**WORK ORDER**
Could every line of the data be copied out once more, exactly?

○ ○ ○ ○ ○ ○ ○

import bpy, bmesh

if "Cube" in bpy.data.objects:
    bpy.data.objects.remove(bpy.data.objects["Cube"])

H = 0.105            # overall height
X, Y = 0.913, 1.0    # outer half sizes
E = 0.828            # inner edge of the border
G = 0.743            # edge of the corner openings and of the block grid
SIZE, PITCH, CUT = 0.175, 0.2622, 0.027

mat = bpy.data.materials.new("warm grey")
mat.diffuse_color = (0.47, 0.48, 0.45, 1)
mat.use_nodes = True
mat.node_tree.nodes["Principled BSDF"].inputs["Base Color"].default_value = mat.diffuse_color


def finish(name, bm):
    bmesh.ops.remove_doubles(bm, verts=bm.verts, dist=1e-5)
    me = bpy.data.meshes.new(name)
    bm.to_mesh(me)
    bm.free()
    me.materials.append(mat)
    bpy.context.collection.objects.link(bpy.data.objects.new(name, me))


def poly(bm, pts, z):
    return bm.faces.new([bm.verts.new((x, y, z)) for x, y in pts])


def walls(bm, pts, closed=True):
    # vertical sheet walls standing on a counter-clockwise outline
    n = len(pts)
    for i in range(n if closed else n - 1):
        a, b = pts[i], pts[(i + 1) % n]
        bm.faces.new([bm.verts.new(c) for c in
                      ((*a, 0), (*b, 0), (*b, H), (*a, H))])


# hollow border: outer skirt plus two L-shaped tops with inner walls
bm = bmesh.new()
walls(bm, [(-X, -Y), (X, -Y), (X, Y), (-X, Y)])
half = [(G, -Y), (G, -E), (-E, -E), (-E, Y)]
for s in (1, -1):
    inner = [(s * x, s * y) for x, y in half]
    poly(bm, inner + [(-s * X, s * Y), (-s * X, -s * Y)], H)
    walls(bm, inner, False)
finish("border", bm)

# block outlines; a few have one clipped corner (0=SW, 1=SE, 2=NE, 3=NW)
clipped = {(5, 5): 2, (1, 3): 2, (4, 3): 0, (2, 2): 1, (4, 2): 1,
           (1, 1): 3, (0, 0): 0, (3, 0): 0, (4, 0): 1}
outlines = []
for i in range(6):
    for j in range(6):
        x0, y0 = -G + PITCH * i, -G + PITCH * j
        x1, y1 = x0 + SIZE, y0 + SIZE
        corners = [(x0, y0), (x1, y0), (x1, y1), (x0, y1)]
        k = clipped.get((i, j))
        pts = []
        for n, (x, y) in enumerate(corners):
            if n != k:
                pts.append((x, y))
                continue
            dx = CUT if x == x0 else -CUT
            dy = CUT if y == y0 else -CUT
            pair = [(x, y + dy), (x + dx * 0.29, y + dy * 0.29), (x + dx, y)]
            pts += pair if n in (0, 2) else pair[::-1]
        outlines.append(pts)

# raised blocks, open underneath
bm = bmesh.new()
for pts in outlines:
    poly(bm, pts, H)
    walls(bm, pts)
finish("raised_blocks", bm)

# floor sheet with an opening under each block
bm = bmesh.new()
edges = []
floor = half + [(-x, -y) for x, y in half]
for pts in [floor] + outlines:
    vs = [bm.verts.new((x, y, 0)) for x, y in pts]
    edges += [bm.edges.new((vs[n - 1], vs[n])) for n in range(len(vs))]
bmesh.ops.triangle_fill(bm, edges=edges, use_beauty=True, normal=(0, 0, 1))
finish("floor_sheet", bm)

○ ○ ○ ○ ○ ○ ○

**SOLUTION TO THE EXERCISE**
import bpy, bmesh

if "Cube" in bpy.data.objects:
    bpy.data.objects.remove(bpy.data.objects["Cube"])

H = 0.105            # overall height
X, Y = 0.913, 1.0    # outer half sizes
E = 0.828            # inner edge of the border
G = 0.743            # edge of the corner openings and of the block grid
SIZE, PITCH, CUT = 0.175, 0.2622, 0.027

mat = bpy.data.materials.new("warm grey")
mat.diffuse_color = (0.47, 0.48, 0.45, 1)
mat.use_nodes = True
mat.node_tree.nodes["Principled BSDF"].inputs["Base Color"].default_value = mat.diffuse_color


def finish(name, bm):
    bmesh.ops.remove_doubles(bm, verts=bm.verts, dist=1e-5)
    me = bpy.data.meshes.new(name)
    bm.to_mesh(me)
    bm.free()
    me.materials.append(mat)
    bpy.context.collection.objects.link(bpy.data.objects.new(name, me))


def poly(bm, pts, z):
    return bm.faces.new([bm.verts.new((x, y, z)) for x, y in pts])


def walls(bm, pts, closed=True):
    # vertical sheet walls standing on a counter-clockwise outline
    n = len(pts)
    for i in range(n if closed else n - 1):
        a, b = pts[i], pts[(i + 1) % n]
        bm.faces.new([bm.verts.new(c) for c in
                      ((*a, 0), (*b, 0), (*b, H), (*a, H))])


# hollow border: outer skirt plus two L-shaped tops with inner walls
bm = bmesh.new()
walls(bm, [(-X, -Y), (X, -Y), (X, Y), (-X, Y)])
half = [(G, -Y), (G, -E), (-E, -E), (-E, Y)]
for s in (1, -1):
    inner = [(s * x, s * y) for x, y in half]
    poly(bm, inner + [(-s * X, s * Y), (-s * X, -s * Y)], H)
    walls(bm, inner, False)
finish("border", bm)

# block outlines; a few have one clipped corner (0=SW, 1=SE, 2=NE, 3=NW)
clipped = {(5, 5): 2, (1, 3): 2, (4, 3): 0, (2, 2): 1, (4, 2): 1,
           (1, 1): 3, (0, 0): 0, (3, 0): 0, (4, 0): 1}
outlines = []
for i in range(6):
    for j in range(6):
        x0, y0 = -G + PITCH * i, -G + PITCH * j
        x1, y1 = x0 + SIZE, y0 + SIZE
        corners = [(x0, y0), (x1, y0), (x1, y1), (x0, y1)]
        k = clipped.get((i, j))
        pts = []
        for n, (x, y) in enumerate(corners):
            if n != k:
                pts.append((x, y))
                continue
            dx = CUT if x == x0 else -CUT
            dy = CUT if y == y0 else -CUT
            pair = [(x, y + dy), (x + dx * 0.29, y + dy * 0.29), (x + dx, y)]
            pts += pair if n in (0, 2) else pair[::-1]
        outlines.append(pts)

# raised blocks, open underneath
bm = bmesh.new()
for pts in outlines:
    poly(bm, pts, H)
    walls(bm, pts)
finish("raised_blocks", bm)

# floor sheet with an opening under each block
bm = bmesh.new()
edges = []
floor = half + [(-x, -y) for x, y in half]
for pts in [floor] + outlines:
    vs = [bm.verts.new((x, y, 0)) for x, y in pts]
    edges += [bm.edges.new((vs[n - 1], vs[n])) for n in range(len(vs))]
bmesh.ops.triangle_fill(bm, edges=edges, use_beauty=True, normal=(0, 0, 1))
finish("floor_sheet", bm)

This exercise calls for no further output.